Orange VT1000 Valve Tester
Many a Vintage Guitar reader has a stash of tubes lying about their music room/workshop or in a box in a closet. The problem is knowing which are trash and which are treasure. Orange Amps’ VT1000 valve tester promises to answer that question.
The VT1000 is designed to run an array of tests that tell whether a tube should be used or tossed. It has tube sockets for eight-pin octal power tubes, nine-pin EL84-style tubes, and standard nine-pin 12AX7 preamp style sockets. The unit has three buttons and an included power supply.
The VT1000 was tested on a variety of brand-new, NOS, and crusty old ’60s-era tubes found in a Heathkit amp dug up from a coworker’s closet. The unit proved easy to use – just plug in the tube, set the selector to the correct tube type, and the VT1000 is off and running. It tests for everything from open circuits to short circuits, leakage to amplification power, arc detection to gas ionization. Then its algorithms spit out a rating of “Good,” “Worn,” or “Fail.” Good or Worn tubes receive an additional/numerical rating between 1 and 15 (1 being the lowest); 12AX7 types even get separate rating for the two sides of the tubes – the first side is shown as a solid LED, the second as a flashing one. If the twin sides are perfectly matched on a preamp tube, it will get a single lit LED. Matched sides to a preamp tube are not necessary, but it can certainly be advantageous, especially when deciding which tube to use as a phase inverter.

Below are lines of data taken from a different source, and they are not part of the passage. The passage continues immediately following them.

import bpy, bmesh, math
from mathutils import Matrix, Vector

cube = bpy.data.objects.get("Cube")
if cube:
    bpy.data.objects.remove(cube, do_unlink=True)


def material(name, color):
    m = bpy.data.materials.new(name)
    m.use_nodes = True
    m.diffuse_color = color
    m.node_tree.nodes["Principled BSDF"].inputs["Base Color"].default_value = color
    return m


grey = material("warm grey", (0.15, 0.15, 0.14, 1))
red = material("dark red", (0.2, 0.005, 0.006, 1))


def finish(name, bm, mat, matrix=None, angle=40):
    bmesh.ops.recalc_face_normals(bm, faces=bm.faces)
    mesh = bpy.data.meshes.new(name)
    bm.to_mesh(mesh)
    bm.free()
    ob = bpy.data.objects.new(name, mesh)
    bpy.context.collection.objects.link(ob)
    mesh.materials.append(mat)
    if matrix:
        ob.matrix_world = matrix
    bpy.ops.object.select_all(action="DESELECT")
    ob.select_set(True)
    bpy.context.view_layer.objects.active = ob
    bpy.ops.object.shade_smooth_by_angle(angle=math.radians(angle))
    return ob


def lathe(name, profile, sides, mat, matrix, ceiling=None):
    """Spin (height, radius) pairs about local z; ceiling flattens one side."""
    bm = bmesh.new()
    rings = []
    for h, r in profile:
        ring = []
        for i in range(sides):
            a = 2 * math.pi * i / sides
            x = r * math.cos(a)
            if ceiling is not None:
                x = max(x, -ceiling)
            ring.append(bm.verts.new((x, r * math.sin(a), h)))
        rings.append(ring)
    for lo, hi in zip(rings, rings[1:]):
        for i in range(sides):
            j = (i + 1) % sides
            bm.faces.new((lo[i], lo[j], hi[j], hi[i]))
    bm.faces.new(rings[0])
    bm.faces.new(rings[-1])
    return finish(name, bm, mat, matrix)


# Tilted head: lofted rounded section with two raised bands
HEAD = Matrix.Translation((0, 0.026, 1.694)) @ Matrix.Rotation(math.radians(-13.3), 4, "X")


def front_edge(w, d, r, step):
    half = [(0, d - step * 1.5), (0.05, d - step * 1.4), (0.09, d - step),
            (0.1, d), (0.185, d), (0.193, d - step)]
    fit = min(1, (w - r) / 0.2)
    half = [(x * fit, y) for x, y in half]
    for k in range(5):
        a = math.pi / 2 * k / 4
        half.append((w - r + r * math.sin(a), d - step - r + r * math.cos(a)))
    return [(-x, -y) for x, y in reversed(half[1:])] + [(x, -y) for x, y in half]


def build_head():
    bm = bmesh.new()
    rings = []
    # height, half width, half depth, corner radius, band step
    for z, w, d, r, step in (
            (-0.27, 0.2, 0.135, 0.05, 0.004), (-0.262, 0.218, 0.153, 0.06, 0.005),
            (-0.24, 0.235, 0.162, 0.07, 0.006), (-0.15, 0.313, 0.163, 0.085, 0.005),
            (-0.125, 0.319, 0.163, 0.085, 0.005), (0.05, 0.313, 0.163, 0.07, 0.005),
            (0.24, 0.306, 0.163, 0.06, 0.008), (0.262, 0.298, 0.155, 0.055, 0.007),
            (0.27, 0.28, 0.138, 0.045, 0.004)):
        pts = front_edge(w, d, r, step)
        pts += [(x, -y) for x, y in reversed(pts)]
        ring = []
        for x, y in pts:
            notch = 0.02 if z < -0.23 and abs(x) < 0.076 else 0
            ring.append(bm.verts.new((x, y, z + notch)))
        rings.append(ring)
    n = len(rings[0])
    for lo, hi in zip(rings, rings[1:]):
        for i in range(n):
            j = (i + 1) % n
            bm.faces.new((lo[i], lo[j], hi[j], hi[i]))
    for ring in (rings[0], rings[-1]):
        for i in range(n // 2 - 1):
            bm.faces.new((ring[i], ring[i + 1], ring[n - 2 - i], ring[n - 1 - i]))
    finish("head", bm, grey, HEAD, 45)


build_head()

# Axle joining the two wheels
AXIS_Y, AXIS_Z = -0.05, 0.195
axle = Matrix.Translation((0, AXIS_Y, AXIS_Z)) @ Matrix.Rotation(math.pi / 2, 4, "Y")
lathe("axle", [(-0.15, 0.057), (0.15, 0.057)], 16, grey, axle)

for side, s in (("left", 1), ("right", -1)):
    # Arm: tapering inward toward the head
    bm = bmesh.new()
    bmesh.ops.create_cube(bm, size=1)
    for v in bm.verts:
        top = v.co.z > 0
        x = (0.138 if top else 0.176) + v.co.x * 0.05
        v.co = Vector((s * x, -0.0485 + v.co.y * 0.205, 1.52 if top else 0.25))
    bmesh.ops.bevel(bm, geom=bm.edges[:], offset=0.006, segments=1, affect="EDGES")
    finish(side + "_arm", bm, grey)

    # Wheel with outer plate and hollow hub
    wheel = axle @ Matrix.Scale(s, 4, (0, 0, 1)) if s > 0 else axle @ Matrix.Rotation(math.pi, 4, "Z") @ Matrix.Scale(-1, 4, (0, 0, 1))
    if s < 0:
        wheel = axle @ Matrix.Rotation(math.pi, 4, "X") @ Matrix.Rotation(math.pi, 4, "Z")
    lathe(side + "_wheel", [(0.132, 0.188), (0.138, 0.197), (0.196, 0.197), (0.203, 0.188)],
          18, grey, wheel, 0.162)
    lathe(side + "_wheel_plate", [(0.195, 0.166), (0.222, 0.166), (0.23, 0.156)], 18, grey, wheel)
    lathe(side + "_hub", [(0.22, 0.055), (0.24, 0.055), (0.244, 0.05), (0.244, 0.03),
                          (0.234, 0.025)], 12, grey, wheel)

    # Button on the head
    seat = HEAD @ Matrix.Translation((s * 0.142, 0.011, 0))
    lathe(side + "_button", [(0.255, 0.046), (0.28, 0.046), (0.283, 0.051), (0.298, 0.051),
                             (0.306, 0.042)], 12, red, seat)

A pair of Groove Tube 6L6s with marked ratings of 5 each were given Good ratings and a matching ranking of 7. Plugging in the crusty tubes from the non-working museum pieces quickly produced a Fail report on one EL84 and Worn on a second, and Good with an 8 rating for two old big-bottle GE 6L6 tubes. Note that the tubes do get warm in the tester, so use a rag or glove when handling them.
The Orange VT1000 is an excellent tool for repair shops, music stores, or tube amp users to have on hand. The ability to quickly give tubes pass or fail marks, not to mention the additional rankings, are great helps when troubleshooting an ailing tube amp, deciding which tubes to put in that gigging vintage treasure, or just filtering through a stash of old glass.
This article originally appeared in VG November 2013 issue. All copyrights are by the author and Vintage Guitar magazine. Unauthorized replication or use is strictly prohibited.